In lobsters, the statocysts are located inside the basal joint of the left and right antennule. A crescentic sensory cushion for the statolith has four rows of hair cells, three of which are normally in contact with the statolith. In addition, there are thread hair cells located on the posteriormedial wall of the statocyst, which are apparently deflected by the flow of endocystic fluid past them as a result of angular acceleration. Lobster hair cells have been subdivided into three categories. Type I position receptors that respond to static pitch of the animal with a nonadapting spike frequency that is proportional to the angle of pitch. There is one statocyst nerve axon per hair cell, and each cell has a different range of peak sensitivity. Type I cells respond little to roll of the animal. Type II position receptors exhibit some adaptation to angle changes, and thus appear to be more angular velocity sensitive than Type I cells. Some Type II cells are sensitive to roll and others to pitch. The axons of the thin, "thread" hair cells on the medial wall of a statocyst fire when the endocystic fluid swirls due to yaw, pitch, or roll; they appear to signal the lobster angular acceleration information. Still other statocyst nerve fibers fire in response to underwater low-frequency vibrations, or large angular accelerations (Bullock and Horridge, 1965, Ch. 18). Figure 2.3-17 illustrates the typical averaged firing rate of a Homarus (lobster) Type I statocyst fiber as the animal is pitched head down (90° is straight

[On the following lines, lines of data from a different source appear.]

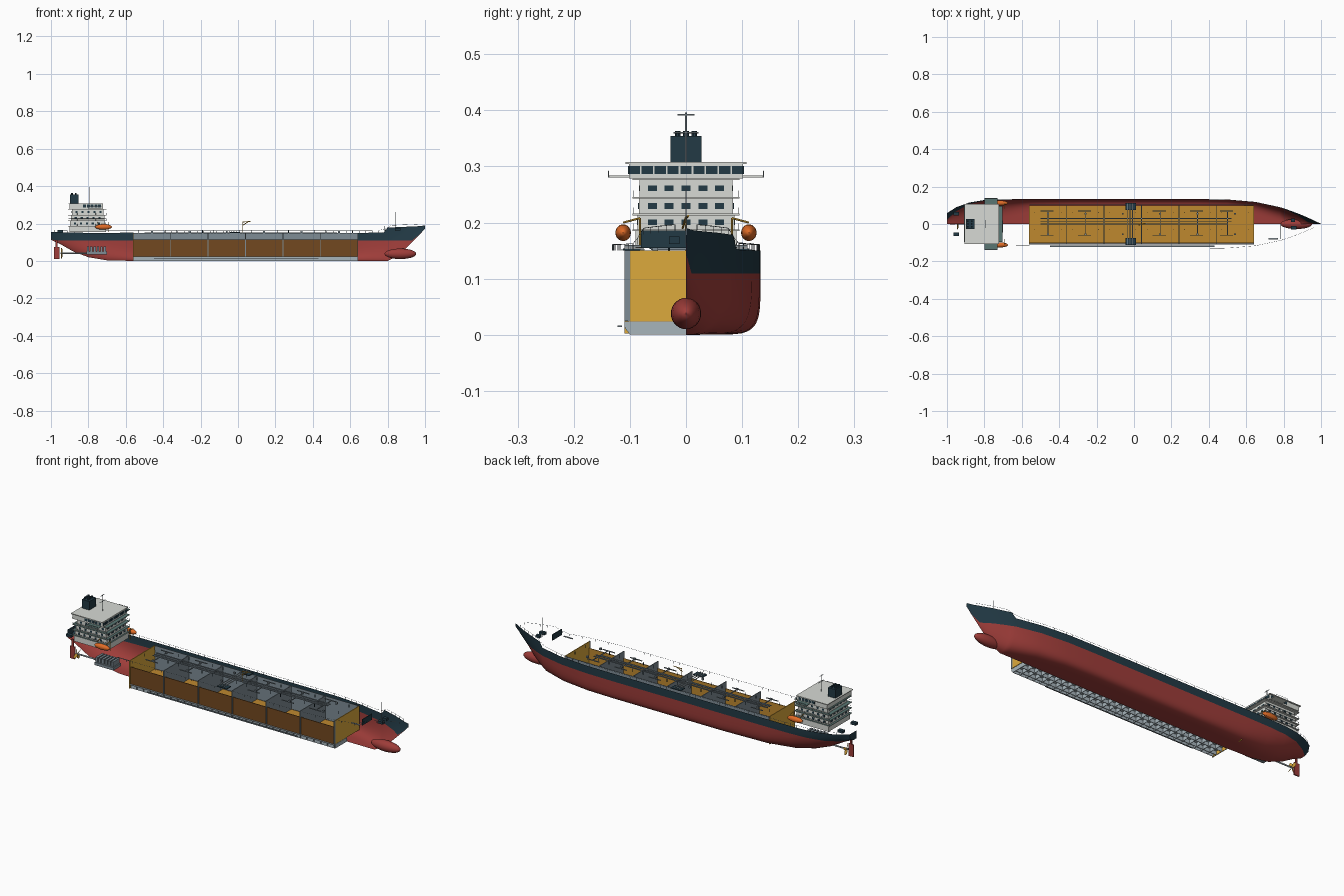
import bpy, bmesh, math
from mathutils import Vector, Matrix

if "Cube" in bpy.data.objects:
    bpy.data.objects.remove(bpy.data.objects["Cube"])


def mat(name, c):
    m = bpy.data.materials.new(name)
    m.diffuse_color = (*c, 1)
    m.use_nodes = True
    m.node_tree.nodes["Principled BSDF"].inputs["Base Color"].default_value = m.diffuse_color
    return m


RED = mat("antifouling_red", (0.34, 0.046, 0.041))
NAVY = mat("dark_navy", (0.016, 0.042, 0.06))
YELLOW = mat("bulkhead_yellow", (0.72, 0.40, 0.045))
OCHRE = mat("tank_ochre", (0.52, 0.25, 0.028))
BROWN = mat("tank_brown", (0.17, 0.065, 0.014))
STEEL = mat("steel_grey", (0.21, 0.265, 0.3))
PALE = mat("pale_steel", (0.39, 0.46, 0.5))
WHITE = mat("house_white", (0.68, 0.70, 0.66))
ORANGE = mat("boat_orange", (0.75, 0.15, 0.02))
GREEN = mat("deck_green", (0.1, 0.18, 0.17))


def finish(bm, name, mats, smooth=False):
    bmesh.ops.recalc_face_normals(bm, faces=bm.faces)
    me = bpy.data.meshes.new(name)
    bm.to_mesh(me)
    bm.free()
    for m in mats:
        me.materials.append(m)
    ob = bpy.data.objects.new(name, me)
    bpy.context.collection.objects.link(ob)
    if smooth:
        bpy.ops.object.select_all(action='DESELECT')
        ob.select_set(True)
        bpy.context.view_layer.objects.active = ob
        bpy.ops.object.shade_smooth_by_angle(angle=math.radians(35))
    return ob


def boxes(name, m, spans, top=None):
    """One object made of boxes, each given as x0, x1, y0, y1, z0, z1."""
    bm = bmesh.new()
    for x0, x1, y0, y1, z0, z1 in spans:
        mx = Matrix.Translation(((x0 + x1) / 2, (y0 + y1) / 2, (z0 + z1) / 2))
        bmesh.ops.create_cube(bm, size=1, matrix=mx @ Matrix.Diagonal((x1 - x0, y1 - y0, z1 - z0, 1)))
    ob = finish(bm, name, [m] + ([top] if top else []))
    if top:
        for f in ob.data.polygons:
            f.material_index = 1 if f.normal.z > .9 else 0
    return ob


def ellipsoid(name, m, c, r):
    bm = bmesh.new()
    bmesh.ops.create_uvsphere(bm, u_segments=24, v_segments=14, radius=1,
                              matrix=Matrix.Translation(c) @ Matrix.Diagonal((*r, 1)))
    return finish(bm, name, [m], True)


def rods(name, m, pairs, r, seg=6):
    bm = bmesh.new()
    for a, b in pairs:
        a, b = Vector(a), Vector(b)
        rot = (b - a).to_track_quat('Z', 'Y').to_matrix().to_4x4()
        bmesh.ops.create_cone(bm, cap_ends=True, segments=seg, radius1=r, radius2=r,
                              depth=(b - a).length, matrix=Matrix.Translation((a + b) / 2) @ rot)
    return finish(bm, name, [m], seg > 6)


# Port half of the hull: station x, half breadth, keel z, sheer z, fullness
ST = [(-1, .058, .113, .155, 3), (-.95, .09, .09, .153, 2.2), (-.88, .115, .05, .152, 2.2),
      (-.8, .128, .02, .15, 2.4), (-.7, .132, .003, .15, 3.2), (-.55, .133, 0, .15, 5.5),
      (-.3, .133, 0, .15, 7), (.35, .133, 0, .15, 7), (.5, .131, 0, .15, 6.5),
      (.65, .118, 0, .15, 5), (.78, .09, 0, .152, 2.8), (.8, .084, 0, .178, 2.4),
      (.84, .07, .02, .18, 2), (.88, .055, .05, .182, 1.8), (.93, .034, .1, .184, 1.5),
      (.97, .015, .14, .186, 1.4), (1, .001, .172, .19, 1.3)]
BAND = .109
bm = bmesh.new()
rings = []
for x, b, k, top, n in ST:
    zb = max(BAND, k + .001)
    tb = math.asin(((top - zb) / (top - k)) ** (n / 2))
    angles = [0, tb / 2] + [tb + (math.pi / 2 - tb) * i / 12 for i in range(13)]
    ring = []
    for t in angles:
        y = b * max(math.cos(t), 0) ** (2 / n)
        z = top - (top - k) * math.sin(t) ** (2 / n)
        ring.append(bm.verts.new((x, y, z)))
    rings.append(ring)
for a, c in zip(rings, rings[1:]):
    for i in range(len(a) - 1):
        f = bm.faces.new((a[i], c[i], c[i + 1], a[i + 1]))
        f.material_index = 1 if i < 2 else 0
tr = bm.faces.new(rings[0] + [bm.verts.new((-1, 0, .155))])
tr.material_index = 1
bmesh.ops.remove_doubles(bm, verts=bm.verts, dist=.00005)
finish(bm, "hull_port_half", [RED, NAVY], True)
ellipsoid("bulbous_bow", RED, (.868, 0, .038), (.085, .027, .028))

# Cargo tanks
X0, X1 = -.56, .64
CUTS = [X0 + .2 * i for i in range(7)]
boxes("tank_floor", OCHRE, [(X0, X1, -.102, .1, .024, .0265)])
boxes("tank_side_outer", BROWN, [(X0, X1, -.103, -.101, .024, .115)])
boxes("tank_side_lining", OCHRE, [(X0, X1, -.1008, -.0995, .0265, .115)])
boxes("end_bulkheads", YELLOW, [(X0 - .002, X0 + .002, -.11, .1, .002, .15), (X1 - .002, X1 + .002, -.1, .1, .0245, .15)])
boxes("transverse_bulkheads", STEEL, [(x - .002, x + .002, -.11, .103, .0245, .15) for x in CUTS[1:-1]])
boxes("end_web_frame", STEEL, [(X1 - .002, X1 + .002, -.11, -.1, .0245, .15)])
boxes("inner_hull", STEEL, [(X0, X1 - .002, .101, .103, .026, .15)])

# Double bottom lattice on the open side
lat = [(X0, X1, y - .001, y + .001, .001, .022) for y in (-.1, -.08, -.04, -.001)]
lat += [(X0 + .04 * i - .001, X0 + .04 * i + .001, -.1, 0, .001, .022) for i in range(31)]
lat.append((X0, X1, -.11, 0, .021, .0235))
boxes("double_bottom", PALE, lat)

# Bilge brackets close the turn of the open side
bm = bmesh.new()
for i in range(31):
    x = X0 + .04 * i
    bm.faces.new([bm.verts.new((x, y, z)) for y, z in ((-.1, .001), (-.109, .012), (-.11, .022), (-.1, .022))])
finish(bm, "bilge_brackets", [PALE])
boxes("bilge_keel", STEEL, [(-.45, .43, -.122, -.114, .0135, .0165)])
boxes("side_rail", STEEL, [(-.63, -.56, -.115, -.113, .15, .153)])

# Deck pipes, manifold and fittings
pipes = [(-.5, .52, y - .0025, y + .0025, .151, .156) for y in (.012, .03)]
pipes += [(x - .002, x + .002, -.06, .07, .151, .155) for x in (-.46, -.26, .14, .34, .5)]
pipes += [(x, x + .07, y - .002, y + .002, .151, .155) for x in (-.5, -.3, .1, .3, .46) for y in (-.06, .07)]
boxes("deck_pipes", STEEL, pipes)
boxes("catwalk", STEEL, [(-.5, .5, -.003, .003, .151, .154)])
rods("manifold_pipes", PALE, [((x, -.11, .158), (x, .11, .158)) for x in (-.036, -.022, -.008)], .0025)
boxes("manifold_trays", NAVY, [(-.046, .012, min(s * .075, s * .112), max(s * .075, s * .112), .15, .154)
                               for s in (-1, 1)])
boxes("tank_hatches", STEEL, [(x - .005, x + .005, y - .005, y + .005, .15, .16)
                              for x in [c + .1 for c in CUTS[:-1]] for y in (-.055, .055)])
rods("tank_vents", NAVY, [((x + d, y, .15), (x + d, y, .165)) for x in CUTS[:-1]
                          for d in (.03, .17) for y in (-.03, .06)], .0018)
rods("deck_crane", YELLOW, [((.025, 0, .15), (.025, 0, .21)), ((.025, 0, .208), (.07, .004, .212)),
                            ((.025, -.006, .19), (.055, 0, .21))], .002, 8)


# Railings follow the deck edge, open side only ahead of the house
def edge(x):
    for a, c in zip(ST, ST[1:]):
        if a[0] <= x <= c[0]:
            t = (x - a[0]) / (c[0] - a[0])
            return a[1] + t * (c[1] - a[1]), a[3] + t * (c[3] - a[3])


rail = []
for s in (-1, 1):
    prev = None
    for i in range(57):
        x = -.98 + 1.94 * i / 56
        if s < 0 and x < -.6:
            continue
        y, z = edge(x)
        p = Vector((x, s * y * .985, z))
        q = p + Vector((0, 0, .011))
        rail.append((p, q))
        if prev is not None:
            rail.append((prev, q))
        prev = q
rods("railings", STEEL, rail, .0006, 4)

# Forecastle
boxes("forecastle_bulkhead", NAVY, [(.783, .787, -.08, 0, .155, .186)])
boxes("windlasses", NAVY, [(.84, .87, -.03, -.012, .162, .175), (.84, .862, .012, .03, .162, .175)])
boxes("ladder_platform", PALE, [(.72, .77, -.082, -.074, .15, .153)])
rods("foremast", PALE, [((.84, 0, .16), (.84, 0, .262))], .0013)

# Accommodation block
tiers = [(-.9, -.705, .09, .155, .185), (-.897, -.71, .086, .188, .213),
         (-.893, -.715, .084, .216, .243), (-.888, -.72, .083, .246, .276), (-.9, -.722, .102, .279, .304)]
boxes("house_tiers", WHITE, [(a, b, -w, w, z0, z1) for a, b, w, z0, z1 in tiers])
boxes("house_decks", WHITE, [(-.908, -.702, -.095, .095, z, z + .003) for z in (.185, .213, .243, .276)], GREEN)
boxes("bridge_roof", WHITE, [(-.906, -.722, -.108, .108, .304, .308)])
boxes("bridge_wings", WHITE, [(-.8, -.73, -.138, .138, .28, .2835)], GREEN)
wr = []
for s in (-1, 1):
    wr += [((x, s * .138, .28), (x, s * .138, .292)) for x in (-.8, -.765, -.73)]
    wr += [((-.8, s * .138, .292), (-.73, s * .138, .292))]
    for z in (.188, .216, .246):
        wr += [((x, s * .094, z), (x, s * .094, z + .01)) for x in (-.906, -.86, -.81, -.76, -.704)]
        wr += [((-.906, s * .094, z + .01), (-.704, s * .094, z + .01))]
rods("house_rails", PALE, wr, .0008, 4)

# Windows as thin plates
win = []
for a, b, w, z0, z1 in tiers[1:4]:
    z = (z0 + z1) / 2
    for i in range(5):
        y = -.06 + .03 * i
        win += [(e - .0012, e + .0012, y - .008, y + .008, z - .005, z + .005) for e in (a, b)]
        x = a + .025 + .032 * i
        win += [(x - .006, x + .006, s * w - .0012, s * w + .0012, z - .005, z + .005) for s in (-1, 1)]
a, b, w = tiers[4][:3]
win += [(b - .001, b + .0015, y - .01, y + .01, .287, .301) for y in [-.092 + .023 * i for i in range(9)]]
win += [(x - .008, x + .008, s * w - .0012, s * w + .0012, .287, .301)
        for s in (-1, 1) for x in (-.82, -.8, -.78, -.76, -.74)]
boxes("windows", NAVY, win)

# Funnel and masts
boxes("funnel", NAVY, [(-.897, -.853, -.028, .028, .308, .354)])
rods("exhaust_pipes", NAVY, [((x, y, .35), (x, y, .363)) for x in (-.888, -.868) for y in (-.015, 0, .015)], .005, 10)
rods("radar_mast", PALE, [((-.795, 0, .305), (-.795, 0, .396)), ((-.795, -.015, .392), (-.795, .015, .392)),
                          ((-.795, -.022, .36), (-.795, .022, .36))], .0015)

# Lifeboats with davits
for s, side in ((-1, "starboard"), (1, "port")):
    ellipsoid("lifeboat_" + side, ORANGE, (-.719, s * .112, .182), (.045, .0138, .0148))
    rods("davit_" + side, YELLOW, [((x, s * .082, .155), (x, s * .082, .208)) for x in (-.75, -.692)]
         + [((x, s * .082, .208), (x, s * .112, .2)) for x in (-.75, -.692)], .0018)

# Stern winches, engine, rudder and propeller
boxes("stern_winches", NAVY, [(-.965, -.935, y - .01, y + .01, .153, .166) for y in (-.055, .055)])
boxes("engine_block", STEEL, [(-.81, -.7, -.045, .02, .035, .05)]
      + [(-.808 + .018 * i, -.796 + .018 * i, -.04, .016, .05, .076) for i in range(6)])
rods("propeller_shaft", PALE, [((-.95, 0, .042), (-.8, 0, .042))], .004, 12)
boxes("rudder", RED, [(-.985, -.955, -.003, .003, .01, .075), (-.975, -.965, -.003, .003, .075, .113)])
bm = bmesh.new()
for i in range(4):
    mx = Matrix.Translation((-.943, 0, .042)) @ Matrix.Rotation(i * math.pi / 2 + .4, 4, 'X') \
        @ Matrix.Translation((0, 0, .016)) @ Matrix.Rotation(.6, 4, 'Z') @ Matrix.Diagonal((.0015, .008, .015, 1))
    bmesh.ops.create_uvsphere(bm, u_segments=10, v_segments=8, radius=1, matrix=mx)
finish(bm, "propeller", [YELLOW], True)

Geotaxis Lobster

FIGURE 2.3-16 Schematic cross section through a representative simple statocyst. SC, ciliated mechanosensory cells; CAV, fluid-filled statocyst cavity; SL, statolith. This type of organ responds to any motion or force that deflects the cilia on the receptor cells. Note the canal connecting the cavity to the water outside.

FIGURE 2.3-16 Schematic cross section through a representative simple statocyst. SC, ciliated mechanosensory cells; CAV, fluid-filled statocyst cavity; SL, statolith. This type of organ responds to any motion or force that deflects the cilia on the receptor cells. Note the canal connecting the cavity to the water outside.

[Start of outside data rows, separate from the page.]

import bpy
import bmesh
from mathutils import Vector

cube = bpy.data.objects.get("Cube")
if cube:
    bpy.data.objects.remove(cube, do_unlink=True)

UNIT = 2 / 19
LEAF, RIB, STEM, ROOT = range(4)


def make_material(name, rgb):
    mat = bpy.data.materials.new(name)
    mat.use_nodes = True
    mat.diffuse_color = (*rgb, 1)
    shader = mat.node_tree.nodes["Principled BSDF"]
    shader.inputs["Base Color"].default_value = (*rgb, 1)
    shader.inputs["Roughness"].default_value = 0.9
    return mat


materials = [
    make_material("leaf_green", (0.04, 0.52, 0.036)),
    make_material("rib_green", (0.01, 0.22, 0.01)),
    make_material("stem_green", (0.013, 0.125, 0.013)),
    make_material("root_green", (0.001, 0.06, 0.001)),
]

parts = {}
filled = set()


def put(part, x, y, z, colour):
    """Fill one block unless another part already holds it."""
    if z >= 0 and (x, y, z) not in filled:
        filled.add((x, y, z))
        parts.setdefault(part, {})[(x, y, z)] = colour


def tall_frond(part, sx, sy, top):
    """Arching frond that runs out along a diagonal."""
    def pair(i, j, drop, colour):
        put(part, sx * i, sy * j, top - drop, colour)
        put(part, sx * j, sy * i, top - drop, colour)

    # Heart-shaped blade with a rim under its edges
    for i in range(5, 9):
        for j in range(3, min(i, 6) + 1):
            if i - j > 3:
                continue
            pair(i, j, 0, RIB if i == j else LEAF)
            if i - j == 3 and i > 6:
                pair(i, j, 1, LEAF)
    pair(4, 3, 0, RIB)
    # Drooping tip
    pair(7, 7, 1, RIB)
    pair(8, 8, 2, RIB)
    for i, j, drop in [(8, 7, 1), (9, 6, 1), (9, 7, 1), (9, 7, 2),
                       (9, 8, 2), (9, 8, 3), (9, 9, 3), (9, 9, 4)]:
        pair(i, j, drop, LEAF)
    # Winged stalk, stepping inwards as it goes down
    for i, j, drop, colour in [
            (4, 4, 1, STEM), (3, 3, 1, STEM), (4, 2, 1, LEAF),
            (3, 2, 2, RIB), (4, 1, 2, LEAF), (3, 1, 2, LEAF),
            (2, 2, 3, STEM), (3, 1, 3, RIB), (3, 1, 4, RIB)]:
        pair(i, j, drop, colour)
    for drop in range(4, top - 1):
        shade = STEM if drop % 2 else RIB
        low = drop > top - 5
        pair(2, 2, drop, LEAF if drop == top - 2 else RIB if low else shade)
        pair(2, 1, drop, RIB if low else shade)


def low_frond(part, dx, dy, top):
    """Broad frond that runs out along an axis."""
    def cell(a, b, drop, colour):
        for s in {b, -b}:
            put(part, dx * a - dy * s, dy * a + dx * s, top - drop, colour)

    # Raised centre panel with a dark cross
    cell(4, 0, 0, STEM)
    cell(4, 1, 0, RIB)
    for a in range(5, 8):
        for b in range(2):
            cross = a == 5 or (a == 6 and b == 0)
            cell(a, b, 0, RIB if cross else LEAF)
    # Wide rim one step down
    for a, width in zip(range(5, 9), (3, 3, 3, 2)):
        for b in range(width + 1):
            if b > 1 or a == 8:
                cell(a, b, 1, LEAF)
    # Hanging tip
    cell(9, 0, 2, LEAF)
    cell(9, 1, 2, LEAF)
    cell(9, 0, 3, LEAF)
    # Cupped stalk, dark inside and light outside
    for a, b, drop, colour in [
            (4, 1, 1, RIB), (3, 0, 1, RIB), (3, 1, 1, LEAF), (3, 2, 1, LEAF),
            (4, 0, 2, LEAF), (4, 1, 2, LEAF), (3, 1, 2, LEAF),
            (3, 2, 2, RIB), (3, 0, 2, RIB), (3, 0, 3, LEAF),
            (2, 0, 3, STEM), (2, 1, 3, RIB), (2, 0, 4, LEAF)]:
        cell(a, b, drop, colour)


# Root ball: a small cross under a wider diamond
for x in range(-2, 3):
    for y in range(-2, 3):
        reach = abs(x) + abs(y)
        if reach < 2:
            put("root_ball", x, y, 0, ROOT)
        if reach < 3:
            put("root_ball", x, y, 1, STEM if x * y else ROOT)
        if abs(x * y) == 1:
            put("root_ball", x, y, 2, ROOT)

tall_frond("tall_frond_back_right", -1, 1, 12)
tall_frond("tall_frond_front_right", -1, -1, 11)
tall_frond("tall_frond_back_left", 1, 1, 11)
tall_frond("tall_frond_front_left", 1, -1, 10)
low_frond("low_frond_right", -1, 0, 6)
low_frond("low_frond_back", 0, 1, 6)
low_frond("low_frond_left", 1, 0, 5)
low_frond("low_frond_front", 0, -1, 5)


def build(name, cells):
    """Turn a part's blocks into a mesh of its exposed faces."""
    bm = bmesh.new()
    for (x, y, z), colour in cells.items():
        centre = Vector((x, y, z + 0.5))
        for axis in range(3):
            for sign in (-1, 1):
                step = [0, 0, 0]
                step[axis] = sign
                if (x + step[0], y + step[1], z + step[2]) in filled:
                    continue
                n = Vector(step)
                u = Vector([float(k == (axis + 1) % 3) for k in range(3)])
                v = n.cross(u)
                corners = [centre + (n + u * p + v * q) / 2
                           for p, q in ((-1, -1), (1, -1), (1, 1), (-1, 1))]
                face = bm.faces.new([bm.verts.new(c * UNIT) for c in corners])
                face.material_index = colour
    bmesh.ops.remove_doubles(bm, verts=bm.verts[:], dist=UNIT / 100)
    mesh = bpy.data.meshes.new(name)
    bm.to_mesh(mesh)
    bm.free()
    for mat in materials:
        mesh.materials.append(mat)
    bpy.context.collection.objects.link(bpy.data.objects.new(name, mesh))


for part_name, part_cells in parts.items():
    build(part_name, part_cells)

down; 180° is upside down, facing to the rear). Note that the peak firing rate occurs for 85° tilt, indicating that the receptor recorded from is 5° from vertical.

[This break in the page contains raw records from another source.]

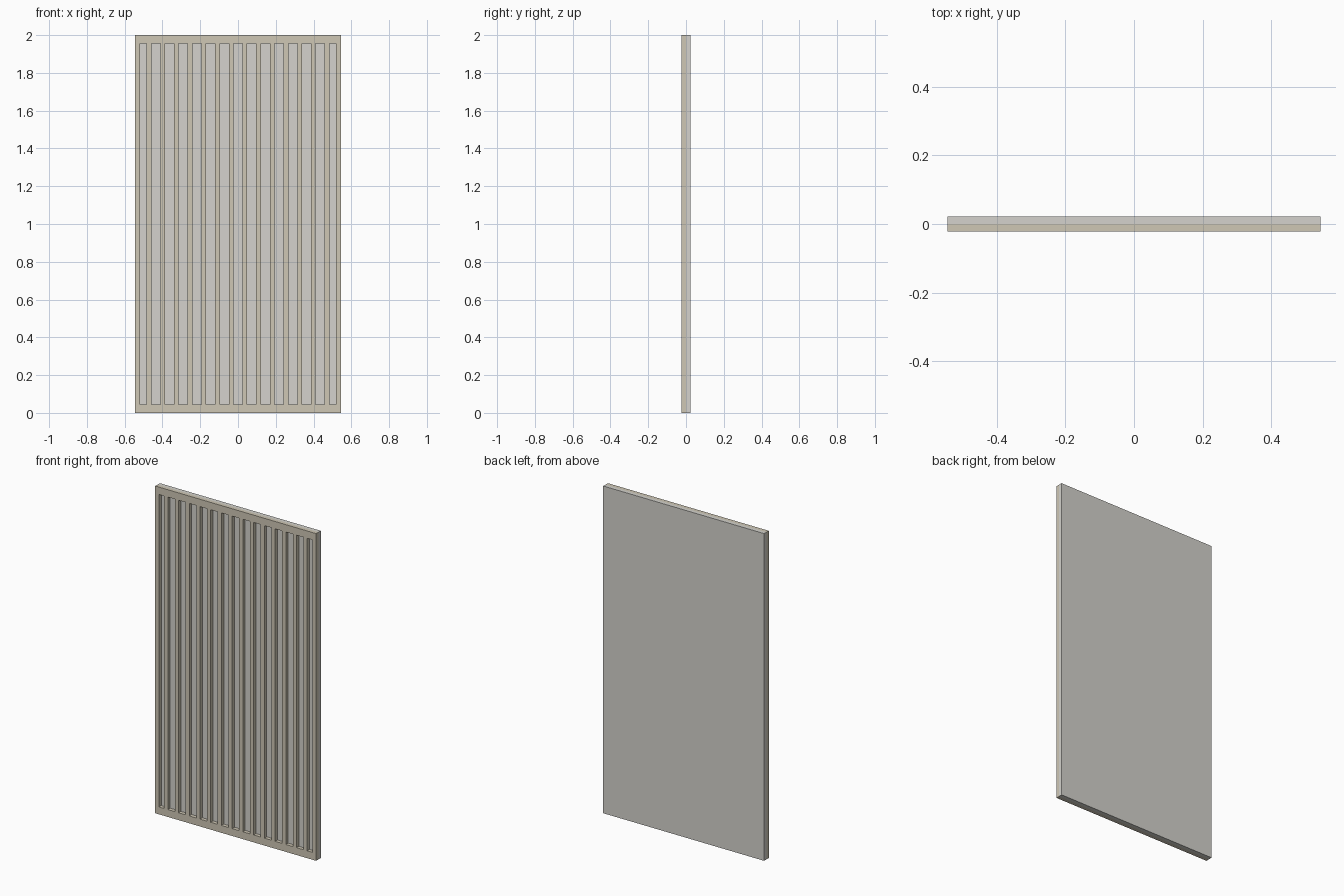
import bpy

if "Cube" in bpy.data.objects:
    bpy.data.objects.remove(bpy.data.objects["Cube"])

W, H = 1.088, 2.0        # overall width and height
HALF = 0.0225            # half of total depth
RAIL = 0.045             # rail height
SLAT = 0.025             # slat width
COUNT, PITCH = 14, 0.0725


def material(name, color):
    m = bpy.data.materials.new(name)
    m.diffuse_color = color
    m.use_nodes = True
    m.node_tree.nodes["Principled BSDF"].inputs["Base Color"].default_value = m.diffuse_color
    return m


wood = material("warm_frame", (0.62, 0.57, 0.46, 1))
pale = material("pale_panel", (0.66, 0.65, 0.61, 1))


def box(name, x0, x1, y0, y1, z0, z1, mat):
    bpy.ops.mesh.primitive_cube_add(
        size=1, location=((x0 + x1) / 2, (y0 + y1) / 2, (z0 + z1) / 2))
    o = bpy.context.object
    o.name = name
    o.scale = (x1 - x0, y1 - y0, z1 - z0)
    bpy.ops.object.transform_apply(location=False, rotation=False, scale=True)
    o.data.materials.append(mat)
    return o


# Plain backing sheet
box("back_panel", -W / 2, W / 2, 0, HALF, 0, H, pale)

# Top and bottom rails across the full width
box("bottom_rail", -W / 2, W / 2, -HALF, 0, 0, RAIL, wood)
box("top_rail", -W / 2, W / 2, -HALF, 0, H - RAIL, H, wood)

# Side stiles between the rails
box("left_stile", -W / 2, -W / 2 + SLAT, -HALF, 0, RAIL, H - RAIL, wood)
box("right_stile", W / 2 - SLAT, W / 2, -HALF, 0, RAIL, H - RAIL, wood)

# Evenly spaced vertical slats
for i in range(COUNT):
    x = (i - (COUNT - 1) / 2) * PITCH
    box(f"slat_{i + 1}", x - SLAT / 2, x + SLAT / 2, -HALF, 0, RAIL, H - RAIL, wood)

Coelenterates (jellyfish, comb jellies, anemones, medusae) have very primitive statocyst organs. They have few hair cells and one or a few statoliths. Annelids (segmented worms and leeches) also have elementary statocyst organs. Polychaetes (marine tube worms) have reasonably well developed statocysts with sand grain statoliths. Because these worms are sessile, and often live in turbid water, they use their statocysts for geotaxis.

The phyllum Mollusca also has interesting statocysts. Wood and von Baumgarten (1972) recorded rotation and tilt responses from the 13 axons of the statocyst nerve of the marine gastropod mollusk, Pleurobranchaea californica. The two Pleurobranchaea statocycsts are located lateral to the left and right pedal ganglia within the connective tissue sheath that encloses the mollusk's CNS. Each statocyst is only about 200 |im in diameter, and contains a single statolith about 150 |im in diameter. Figure 2.3-18 illustrates the response of a single statocyst nerve fiber to roll of the animal through 360°, both clockwise (CW, right-side down) and counterclockwise (CW, left-side down). Note that for CW rotation, there is a sharp

Was this article helpful?

0 0
Peripheral Neuropathy Natural Treatment Options

Peripheral Neuropathy Natural Treatment Options

This guide will help millions of people understand this condition so that they can take control of their lives and make informed decisions. The ebook covers information on a vast number of different types of neuropathy. In addition, it will be a useful resource for their families, caregivers, and health care providers.

Get My Free Ebook


Post a comment